Highlighting the Detonator is Critical for Making Great Stock Calls
It’s January and the analyst is forecasting a $75 stock to be at $100 by year end, based on the company’s “visionary management team” and “innovative products.” Over the course of the year, the analyst writes 7 research reports about the stock, updates his model 4 times and makes 9 presentations. Now it’s December and the analyst continues to pitch the company as having a “visionary management team” and “innovative products,” but the stock hasn’t budged from $75. What was missing from the analyst’s stock call? The element absent all too often…a catalyst.
Basing stock calls on broad concepts like “great management,” “leading market share,” “synergy,” and “efficiency gains” is pointless unless the market’s perception of these is going to change materially over the investment time horizon, usually driven by unexpected upward earnings revisions (downward for shorting a stock). It’s for this reason I caution analysts, if they don’t have an out-of-consensus earnings forecast, their stock call isn’t likely to work.
A stock call without a catalyst is as effective as an unloaded gun
In preparing to write Best Practices for Equity Research Analysts, as I was cataloging the countless best practices for stock picking, I realized a step needs to be dedicated to this important concept of identifying a catalyst, which is the “I” in our TIER™ framework. The three steps for ensuring you’ve identified a catalyst are highlighted in the table below:
|Step 1: |
Identify & forecast potential catalyst(s)
|Step 2: |
Focus on catalysts that meet the optimal criteria
|Step 3: Proactively prepare for next catalyst||
Here are four key perspectives that pertain to identifying and forecasting a catalyst:
- Ensure your catalyst has a defined timetable: Predict the catalyst before recommending a stock, or suffer the risk noted by John Maynard Keynes when he said, “Markets can remain irrational a lot longer than you and I can remain solvent.”
- Don’t equate a “cheap stock” to a “good idea”: Avoid recommending low-valuation stocks simply because they are “cheap” – often stocks are cheap for a reason, otherwise known as a value trap.

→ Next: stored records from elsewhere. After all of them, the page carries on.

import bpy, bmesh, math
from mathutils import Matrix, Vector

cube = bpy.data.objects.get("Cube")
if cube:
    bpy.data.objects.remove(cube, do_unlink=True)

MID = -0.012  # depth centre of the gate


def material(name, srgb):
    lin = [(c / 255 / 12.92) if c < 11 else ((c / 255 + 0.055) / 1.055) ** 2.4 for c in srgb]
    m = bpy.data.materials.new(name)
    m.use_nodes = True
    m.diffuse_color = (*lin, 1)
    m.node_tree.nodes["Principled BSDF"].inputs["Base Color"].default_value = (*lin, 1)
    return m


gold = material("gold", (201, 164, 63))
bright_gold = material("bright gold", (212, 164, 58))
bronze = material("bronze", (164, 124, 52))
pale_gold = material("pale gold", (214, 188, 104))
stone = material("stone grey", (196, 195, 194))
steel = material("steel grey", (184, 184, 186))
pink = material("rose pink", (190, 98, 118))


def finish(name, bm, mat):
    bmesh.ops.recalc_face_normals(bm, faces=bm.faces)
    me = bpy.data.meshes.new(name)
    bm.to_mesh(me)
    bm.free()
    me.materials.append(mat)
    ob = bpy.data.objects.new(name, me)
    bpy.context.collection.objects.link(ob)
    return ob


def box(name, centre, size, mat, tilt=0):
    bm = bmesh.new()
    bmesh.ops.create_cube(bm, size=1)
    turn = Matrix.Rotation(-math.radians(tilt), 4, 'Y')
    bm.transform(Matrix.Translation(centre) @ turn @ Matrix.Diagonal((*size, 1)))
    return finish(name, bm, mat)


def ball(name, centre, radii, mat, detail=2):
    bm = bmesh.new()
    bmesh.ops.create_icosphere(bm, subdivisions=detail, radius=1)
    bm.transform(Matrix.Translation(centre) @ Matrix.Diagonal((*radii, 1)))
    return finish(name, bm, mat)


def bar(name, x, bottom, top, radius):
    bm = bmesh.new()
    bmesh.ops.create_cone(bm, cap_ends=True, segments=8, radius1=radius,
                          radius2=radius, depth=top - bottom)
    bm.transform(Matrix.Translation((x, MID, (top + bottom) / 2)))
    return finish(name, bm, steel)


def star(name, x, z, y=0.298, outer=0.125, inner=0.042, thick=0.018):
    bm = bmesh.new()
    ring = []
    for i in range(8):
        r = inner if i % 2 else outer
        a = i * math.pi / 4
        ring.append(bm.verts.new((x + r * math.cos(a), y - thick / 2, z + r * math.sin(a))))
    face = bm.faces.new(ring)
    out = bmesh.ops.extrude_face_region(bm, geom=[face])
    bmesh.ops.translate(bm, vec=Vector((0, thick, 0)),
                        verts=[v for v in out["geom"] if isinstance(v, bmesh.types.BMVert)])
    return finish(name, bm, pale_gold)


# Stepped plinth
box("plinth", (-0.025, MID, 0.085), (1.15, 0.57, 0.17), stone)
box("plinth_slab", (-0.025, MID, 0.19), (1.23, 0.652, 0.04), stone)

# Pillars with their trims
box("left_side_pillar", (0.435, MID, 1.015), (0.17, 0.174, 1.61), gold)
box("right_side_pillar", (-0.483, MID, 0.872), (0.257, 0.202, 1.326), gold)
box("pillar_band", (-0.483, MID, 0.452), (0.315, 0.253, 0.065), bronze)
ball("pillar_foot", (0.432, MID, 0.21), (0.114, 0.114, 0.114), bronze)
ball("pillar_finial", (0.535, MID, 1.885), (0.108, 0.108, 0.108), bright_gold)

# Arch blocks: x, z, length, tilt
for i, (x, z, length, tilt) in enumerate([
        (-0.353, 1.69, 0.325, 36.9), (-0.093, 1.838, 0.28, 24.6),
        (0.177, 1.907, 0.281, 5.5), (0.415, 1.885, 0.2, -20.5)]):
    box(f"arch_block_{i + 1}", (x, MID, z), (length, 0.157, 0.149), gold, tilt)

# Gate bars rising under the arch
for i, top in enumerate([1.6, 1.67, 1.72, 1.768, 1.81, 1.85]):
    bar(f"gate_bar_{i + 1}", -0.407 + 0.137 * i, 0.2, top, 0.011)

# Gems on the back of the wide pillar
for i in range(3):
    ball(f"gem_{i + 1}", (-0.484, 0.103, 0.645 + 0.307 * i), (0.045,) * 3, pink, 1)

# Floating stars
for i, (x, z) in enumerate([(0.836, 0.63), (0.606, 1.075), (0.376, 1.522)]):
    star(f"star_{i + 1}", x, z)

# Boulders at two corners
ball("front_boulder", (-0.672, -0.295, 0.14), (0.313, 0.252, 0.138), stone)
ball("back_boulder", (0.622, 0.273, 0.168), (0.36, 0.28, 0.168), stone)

Identify a reliable and likely catalyst that will make them “less cheap.”
- Review “value” stock calls that no longer screen as “value”: If a stock experiences a strong move and no longer looks cheap, identify the catalyst that will justify higher valuations or attract a new class of investors (e.g., GARP or growth) before assuming the stock will move any higher.
- Use “change in valuation” sparingly: Stock recommendations tend to fail when they are based solely on the analyst’s expectations that: A) the stock’s valuation multiple will be re-rated (void of an impending financial forecast change); or B) the market will change its preferred valuation methodology
A gun without a bullet is just a piece of metal, and similarly a stock call without a catalyst is just a lot of noise (and potentially hurts your reputation). If you correctly identify and forecast the catalyst, you’ll have that loaded weapon that, over time, will bring the market around to your out-of-consensus view.
Let me know if this Best Practice Bulletin™ helps and how I can improve upon this best practice. If you’re interested in exploring this topic further, AnalystSolutions provides equity research training with a specialized workshop to help Master the Stock Call Techniques of Highly Experienced Analysts.
Improve you or your team’s stock picking and communication skills with our equity research analyst training tools, which includes workshops such as the one above, as well as our GAMMA PI™ assessment and one-on-one coaching. Also, consider ordering the book that inspired the founding of AnalystSolutions and the Best Practices Bulletin: Best Practices for Equity Research Analysts.
©AnalystSolutions LLP All rights reserved. James J. Valentine, CFA is author of Best Practices for Equity Research Analysts, founder of AnalystSolutions and was a top-ranked equity research analyst for ten consecutive years